[Given entries]

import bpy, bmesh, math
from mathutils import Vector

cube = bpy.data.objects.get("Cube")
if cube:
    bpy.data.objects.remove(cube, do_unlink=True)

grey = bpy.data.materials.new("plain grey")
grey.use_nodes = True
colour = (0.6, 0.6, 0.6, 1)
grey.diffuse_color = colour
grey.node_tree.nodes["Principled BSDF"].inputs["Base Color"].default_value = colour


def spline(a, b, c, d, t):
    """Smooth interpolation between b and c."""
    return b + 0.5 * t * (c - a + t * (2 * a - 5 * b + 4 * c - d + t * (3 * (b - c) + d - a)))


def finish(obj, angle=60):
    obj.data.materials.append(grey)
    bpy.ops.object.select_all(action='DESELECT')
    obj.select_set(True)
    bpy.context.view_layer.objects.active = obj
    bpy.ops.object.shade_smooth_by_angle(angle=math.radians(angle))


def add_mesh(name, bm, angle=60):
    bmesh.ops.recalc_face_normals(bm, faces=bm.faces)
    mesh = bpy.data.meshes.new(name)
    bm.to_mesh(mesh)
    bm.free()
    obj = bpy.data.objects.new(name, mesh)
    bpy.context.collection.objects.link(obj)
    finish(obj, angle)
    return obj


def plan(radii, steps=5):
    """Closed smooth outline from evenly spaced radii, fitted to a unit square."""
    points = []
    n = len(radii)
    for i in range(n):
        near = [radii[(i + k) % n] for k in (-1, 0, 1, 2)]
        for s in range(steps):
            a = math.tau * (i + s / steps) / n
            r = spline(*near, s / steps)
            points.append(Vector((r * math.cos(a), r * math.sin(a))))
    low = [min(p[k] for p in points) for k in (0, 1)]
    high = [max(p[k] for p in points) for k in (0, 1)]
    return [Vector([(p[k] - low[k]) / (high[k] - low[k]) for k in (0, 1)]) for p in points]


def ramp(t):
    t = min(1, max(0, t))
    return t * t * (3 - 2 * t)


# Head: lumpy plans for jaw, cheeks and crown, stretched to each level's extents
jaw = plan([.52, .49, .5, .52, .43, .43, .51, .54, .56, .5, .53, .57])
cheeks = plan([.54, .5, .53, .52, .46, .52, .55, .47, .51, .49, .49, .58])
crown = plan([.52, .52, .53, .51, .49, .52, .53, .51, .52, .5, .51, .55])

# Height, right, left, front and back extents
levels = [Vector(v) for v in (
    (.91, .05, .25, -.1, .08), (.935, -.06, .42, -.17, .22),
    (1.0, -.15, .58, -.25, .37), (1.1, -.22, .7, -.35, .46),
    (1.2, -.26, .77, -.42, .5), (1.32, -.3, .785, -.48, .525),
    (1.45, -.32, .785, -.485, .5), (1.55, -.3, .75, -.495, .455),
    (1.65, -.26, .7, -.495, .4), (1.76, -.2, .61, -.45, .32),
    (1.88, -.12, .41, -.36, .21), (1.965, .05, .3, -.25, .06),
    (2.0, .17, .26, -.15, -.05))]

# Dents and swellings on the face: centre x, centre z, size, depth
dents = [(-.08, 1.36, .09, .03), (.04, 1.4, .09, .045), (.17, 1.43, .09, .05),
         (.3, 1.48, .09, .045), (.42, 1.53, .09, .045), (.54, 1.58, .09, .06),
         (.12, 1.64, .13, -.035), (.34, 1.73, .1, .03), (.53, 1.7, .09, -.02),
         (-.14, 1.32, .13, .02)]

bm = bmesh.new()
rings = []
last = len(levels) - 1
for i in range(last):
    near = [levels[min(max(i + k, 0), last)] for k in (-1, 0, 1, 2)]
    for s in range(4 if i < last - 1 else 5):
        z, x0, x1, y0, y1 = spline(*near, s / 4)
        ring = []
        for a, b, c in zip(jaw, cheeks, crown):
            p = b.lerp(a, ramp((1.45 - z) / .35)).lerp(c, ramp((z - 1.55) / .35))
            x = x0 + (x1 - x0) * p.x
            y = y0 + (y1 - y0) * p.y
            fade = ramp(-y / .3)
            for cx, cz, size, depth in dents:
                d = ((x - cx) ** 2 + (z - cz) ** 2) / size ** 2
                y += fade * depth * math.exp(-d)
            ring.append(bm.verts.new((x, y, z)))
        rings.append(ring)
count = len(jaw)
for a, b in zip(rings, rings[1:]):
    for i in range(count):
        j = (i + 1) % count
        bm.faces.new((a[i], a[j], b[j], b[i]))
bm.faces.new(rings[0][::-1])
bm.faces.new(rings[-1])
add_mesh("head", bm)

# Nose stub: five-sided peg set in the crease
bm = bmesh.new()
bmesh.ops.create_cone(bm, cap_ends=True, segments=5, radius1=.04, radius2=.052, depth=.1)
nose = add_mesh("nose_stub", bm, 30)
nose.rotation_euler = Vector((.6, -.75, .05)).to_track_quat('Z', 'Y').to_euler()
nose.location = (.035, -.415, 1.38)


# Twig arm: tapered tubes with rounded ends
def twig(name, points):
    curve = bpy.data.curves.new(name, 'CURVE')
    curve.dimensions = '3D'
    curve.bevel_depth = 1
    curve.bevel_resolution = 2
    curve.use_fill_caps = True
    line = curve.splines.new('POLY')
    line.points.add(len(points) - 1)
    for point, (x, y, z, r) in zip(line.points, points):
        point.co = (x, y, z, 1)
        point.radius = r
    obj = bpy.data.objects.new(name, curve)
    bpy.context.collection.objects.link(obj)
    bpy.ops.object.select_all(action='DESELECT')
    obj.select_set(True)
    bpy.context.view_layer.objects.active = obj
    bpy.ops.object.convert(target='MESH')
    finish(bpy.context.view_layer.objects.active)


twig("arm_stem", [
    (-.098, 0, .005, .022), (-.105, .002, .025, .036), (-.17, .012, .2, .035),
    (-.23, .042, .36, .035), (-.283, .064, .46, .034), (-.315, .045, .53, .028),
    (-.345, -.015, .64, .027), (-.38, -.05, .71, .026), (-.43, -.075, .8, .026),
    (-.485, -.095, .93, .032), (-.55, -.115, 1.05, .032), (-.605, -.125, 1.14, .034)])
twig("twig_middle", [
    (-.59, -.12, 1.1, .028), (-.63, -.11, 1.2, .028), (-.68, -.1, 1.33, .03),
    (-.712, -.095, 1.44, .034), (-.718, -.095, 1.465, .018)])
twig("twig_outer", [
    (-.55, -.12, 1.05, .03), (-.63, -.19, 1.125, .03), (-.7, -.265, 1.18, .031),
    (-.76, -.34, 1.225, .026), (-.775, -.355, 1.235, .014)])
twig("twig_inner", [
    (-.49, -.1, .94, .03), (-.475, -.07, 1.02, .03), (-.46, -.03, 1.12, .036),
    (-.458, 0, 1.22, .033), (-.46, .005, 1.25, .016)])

[/Given entries]

### Activity
Beginning with the line above that contains "for a, b, c", copy each line exactly up to and including the line that contains "rings.append(ring)", and go no further.

### Solution to the problem
        for a, b, c in zip(jaw, cheeks, crown):
            p = b.lerp(a, ramp((1.45 - z) / .35)).lerp(c, ramp((z - 1.55) / .35))
            x = x0 + (x1 - x0) * p.x
            y = y0 + (y1 - y0) * p.y
            fade = ramp(-y / .3)
            for cx, cz, size, depth in dents:
                d = ((x - cx) ** 2 + (z - cz) ** 2) / size ** 2
                y += fade * depth * math.exp(-d)
            ring.append(bm.verts.new((x, y, z)))
        rings.append(ring)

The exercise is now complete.